Tuesday, November 17, 2009

Eat, Like, A Pig



This post was guest-blogged by my brother and sister-in-law, whom Chiara & I went to visit last week.  They were stunned at my capacity to shovel large quantities of food at frequent intervals and quite frankly, I was a little stunned at their shock.  After all, whether I am trying to gain weight or lose weight, I only stick to two principles:
1) Only eat when you're hungry
2) Only eat until you're full

I don't know what all the fuss was about, so they spelled it out for me.

Eat, Like, A Pig


As we see it, the mantra you use to gain five pounds in approximately five days, is: eat as often as a newborn, but as much as a linebacker.
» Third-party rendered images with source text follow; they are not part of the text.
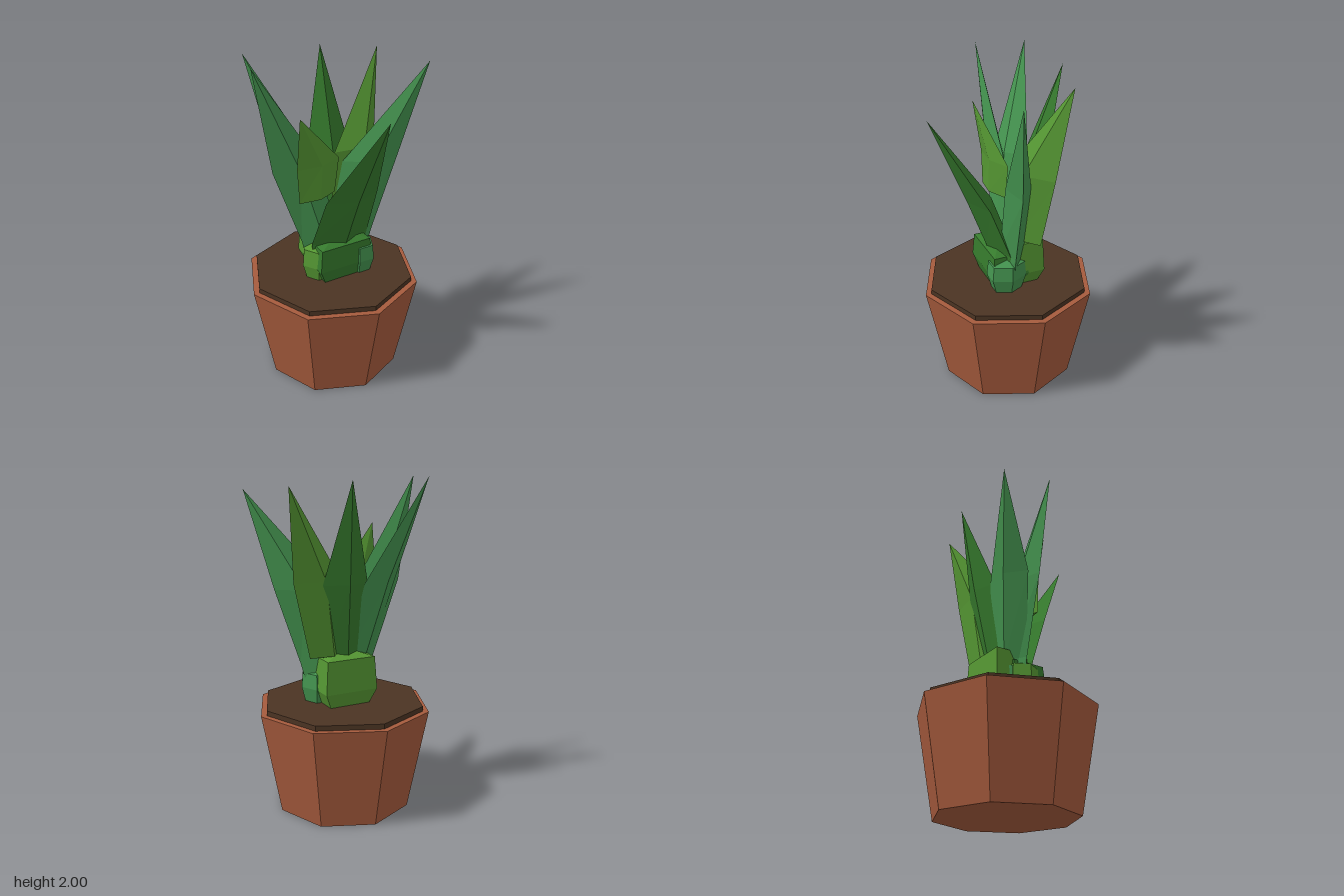
import * as THREE from 'three';

const material = (name, color) => {
  const m = new THREE.MeshStandardMaterial({ color });
  m.name = name;
  return m;
};

// Faceted normals on any geometry
function faceted(geometry) {
  const g = geometry.index ? geometry.toNonIndexed() : geometry;
  g.computeVertexNormals();
  return g;
}

// Four-sided blade through horizontal diamond rings, closing at the tip.
// ring: [x, y, z, half width, half thickness]; turn: heading of the width in plan
function bladeGeometry(rings, tip, turn) {
  const positions = [], index = [0, 1, 2, 0, 2, 3];
  const c = Math.cos(turn), s = Math.sin(turn);
  for (const [x, y, z, w, t] of rings) {
    positions.push(x + c * w, y, z + s * w, x - s * t, y, z + c * t);
    positions.push(x - c * w, y, z - s * w, x + s * t, y, z - c * t);
  }
  positions.push(...tip);
  const last = rings.length - 1, apex = rings.length * 4;
  for (let r = 0; r <= last; r++) {
    for (let i = 0; i < 4; i++) {
      const a = r * 4 + i, b = r * 4 + (i + 1) % 4;
      if (r === last) index.push(a, apex, b);
      else index.push(a, a + 4, b, b, a + 4, b + 4);
    }
  }
  const g = new THREE.BufferGeometry();
  g.setAttribute('position', new THREE.Float32BufferAttribute(positions, 3));
  g.setIndex(index);
  return faceted(g);
}

// Chunky few-sided swelling at the foot of a leaf, with a flat side to the front
function bulbGeometry(width, depth, top, sides = 6) {
  const profile = [[0, 0.64], [0.72, 0.64], [1, 0.75], [0.92, top], [0, top + 0.05]];
  const points = profile.map(([r, y]) => new THREE.Vector2(r, y));
  const g = new THREE.LatheGeometry(points, sides, Math.PI / sides);
  g.scale(width, 1, depth);
  return faceted(g);
}

export function createModel() {
  const model = new THREE.Group();
  const clay = material('terracotta', 0xa65b3d);
  const earth = material('soil brown', 0x4b3423);
  const green = material('leaf green', 0x367a2d);
  const teal = material('blue green', 0x44934f);
  const lime = material('yellow green', 0x559733);

  const add = (name, geometry, mat, parent = model) => {
    const mesh = new THREE.Mesh(geometry, mat);
    mesh.name = name;
    parent.add(mesh);
    return mesh;
  };

  // Octagonal pot and the soil standing just above its rim
  add('pot', faceted(new THREE.CylinderGeometry(0.54, 0.42, 0.63, 8)), clay).position.y = 0.315;
  add('soil', faceted(new THREE.CylinderGeometry(0.503, 0.503, 0.06, 8)), earth).position.y = 0.63;

  // One leaf: a blade from shoulder ring over middle ring to tip, and a bulb
  // [x, z, width, depth, top, sides]. Low shoulders narrow to a foot in the soil.
  function addLeaf(name, mat, turn, shoulder, middle, tip, [bulbX, bulbZ, ...bulbSize]) {
    const leaf = new THREE.Group();
    leaf.name = name;
    model.add(leaf);
    const [x, y, z, w, t] = shoulder;
    const rings = [shoulder, middle];
    if (y < 0.95) rings.unshift([x * 0.8, 0.65, z * 0.8, w * 0.7, t]);
    add('blade', bladeGeometry(rings, tip, turn), mat, leaf);
    add('bulb', bulbGeometry(...bulbSize), mat, leaf).position.set(bulbX, 0, bulbZ);
  }

  addLeaf('frontLeaf', green, 0, [0.015, 0.9, 0.07, 0.195, 0.075], [0.025, 1.22, 0.19, 0.172, 0.075],
    [0.06, 1.76, 0.49], [0.01, 0.055, 0.255, 0.16, 0.89, 4]);
  addLeaf('leftLeaf', teal, 0.27, [0.12, 0.9, 0.02, 0.14, 0.075], [0.24, 1.36, 0.04, 0.17, 0.072],
    [0.55, 1.93, 0.155], [0.145, 0.07, 0.1, 0.125, 0.84]);
  addLeaf('backLeftLeaf', lime, -0.3, [0.13, 0.97, -0.055, 0.14, 0.06], [0.2, 1.42, -0.07, 0.18, 0.078],
    [0.42, 1.955, -0.19], [0.02, -0.05, 0.24, 0.16, 0.95, 4]);
  addLeaf('backLeaf', green, 0, [0.02, 0.9, -0.05, 0.14, 0.055], [0.055, 1.4, -0.14, 0.145, 0.06],
    [0.09, 1.985, -0.29], [0, -0.03, 0.13, 0.11, 0.88]);
  addLeaf('backRightLeaf', teal, -0.35, [-0.08, 0.9, -0.03, 0.12, 0.055], [-0.195, 1.4, -0.11, 0.14, 0.06],
    [-0.4, 2, -0.285], [-0.07, -0.03, 0.11, 0.1, 0.85]);
  addLeaf('rightLeaf', teal, 0, [-0.09, 0.9, 0.005, 0.12, 0.06], [-0.225, 1.38, -0.015, 0.15, 0.052],
    [-0.48, 2, 0], [-0.08, 0.01, 0.11, 0.1, 0.85]);
  addLeaf('shortLeaf', lime, -0.16, [-0.12, 1.19, 0.04, 0.13, 0.035], [-0.11, 1.4, 0.037, 0.152, 0.038],
    [-0.26, 1.72, 0.11], [-0.11, 0.03, 0.11, 0.11, 0.86]);
  return model;
}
When our baby (yes, he’s still a baby even if he walks and weighs 25 pounds) woke up at midnight for a bottle, there was the Pea Momma, eating cereal in the kitchen by herself.  When he woke up again at 3 am, crying, there was the Pea Momma, drinking water and eating.  Pea Momma was eating around 6: 30 am when the baby woke up too.  Then she ate breakfast with everyone at 9 am, a snack at 10:30, lunch around noon, a post-nap snack by 2:30 or three, a little something around 4:30 to tide her over until dinner and then dinner around 6 and a pre-bedtime snack at 9 pm. 

Eating that often creates some interesting logistical problems.  Basically, if you are going to be away from the house for more than 60 minutes, you need to have at least a pound of food with you to satiate Pea Momma.  And if you are going for multiple hours, there should be an entire duffel bag devoted to food.  I am not even kidding when I tell you that upon arrival at our house, Pea Momma unloaded from her carry-on the following: a turkey/cheese wrap; a large freezer bag full of cashews, a bag of granola, a freezer bag full of cold pizza slices, two baby bottles full of whole milk, two large bottles of water, a block of graham crackers, two snack packs of cookies, at least twenty sticks of string cheese, a baggie of grapes, and a half-finished bottle of strawberry Odwalla.  AND THAT’S JUST THE FOOD THAT DIDN’T GET FINISHED ON THE PLANE!  To be fair, of course, Pea Momma also had to be ready to feed Pea Girl, who is a frequent snacker, and Pea Momma was loaded up by Pea Daddy, who is an over-packer.  But still.  It was impressive.

Here are two instances where the quantity of food cannot be blamed on toddlers or daddies.  One night, around 9 pm, we were enjoying those first magical moments of “adult time,” after the children were in bed and we could hear ourselves think.  Pea Momma’s brother stood up and announced “Can I get anyone some tea?”  In response, Pea Momma said: “I will take two slices of pizza, preferably olive or ham, and a piece of cheesecake.  Oh, and a glass of whole milk please.”  When she was served her glass of whole milk, she went back to the refrigerator, scooped the cream from the top of the jar onto the lip of her glass, and proceeded to eat her snack.  Even a salad became, um, modified.  After everyone else had finished dinner, Pea Momma went rummaging through the fridge – again.  She emerged with a bowl full of salad, already dressed with Italian vinaigrette, and added to it a bowl full of popcorn (not microwaved, but old-school air popped) and at least three large spoonfuls of peanut butter.  “No, I don’t want to try any.  Thanks.”

When you’re bedtime snack is a dollop of pure cream, plus eight ounces of whole milk, plus a seven minute slice of cheesecake (Pea Momma taught me to measure all dessert slices in minutes – not the minutes it would take to eat the slice, but the number of minutes that slice would represent if the entire cake/cheesecake/pie was an hour), plus two pieces of pizza, then you too are ready to join the marathon known as gestating twins. 

Guestblogged by MommyTude and DaddyTude (daddytude.blogspot.com)

1 comment:

  1. nice insights not liz and not jeff

    ReplyDelete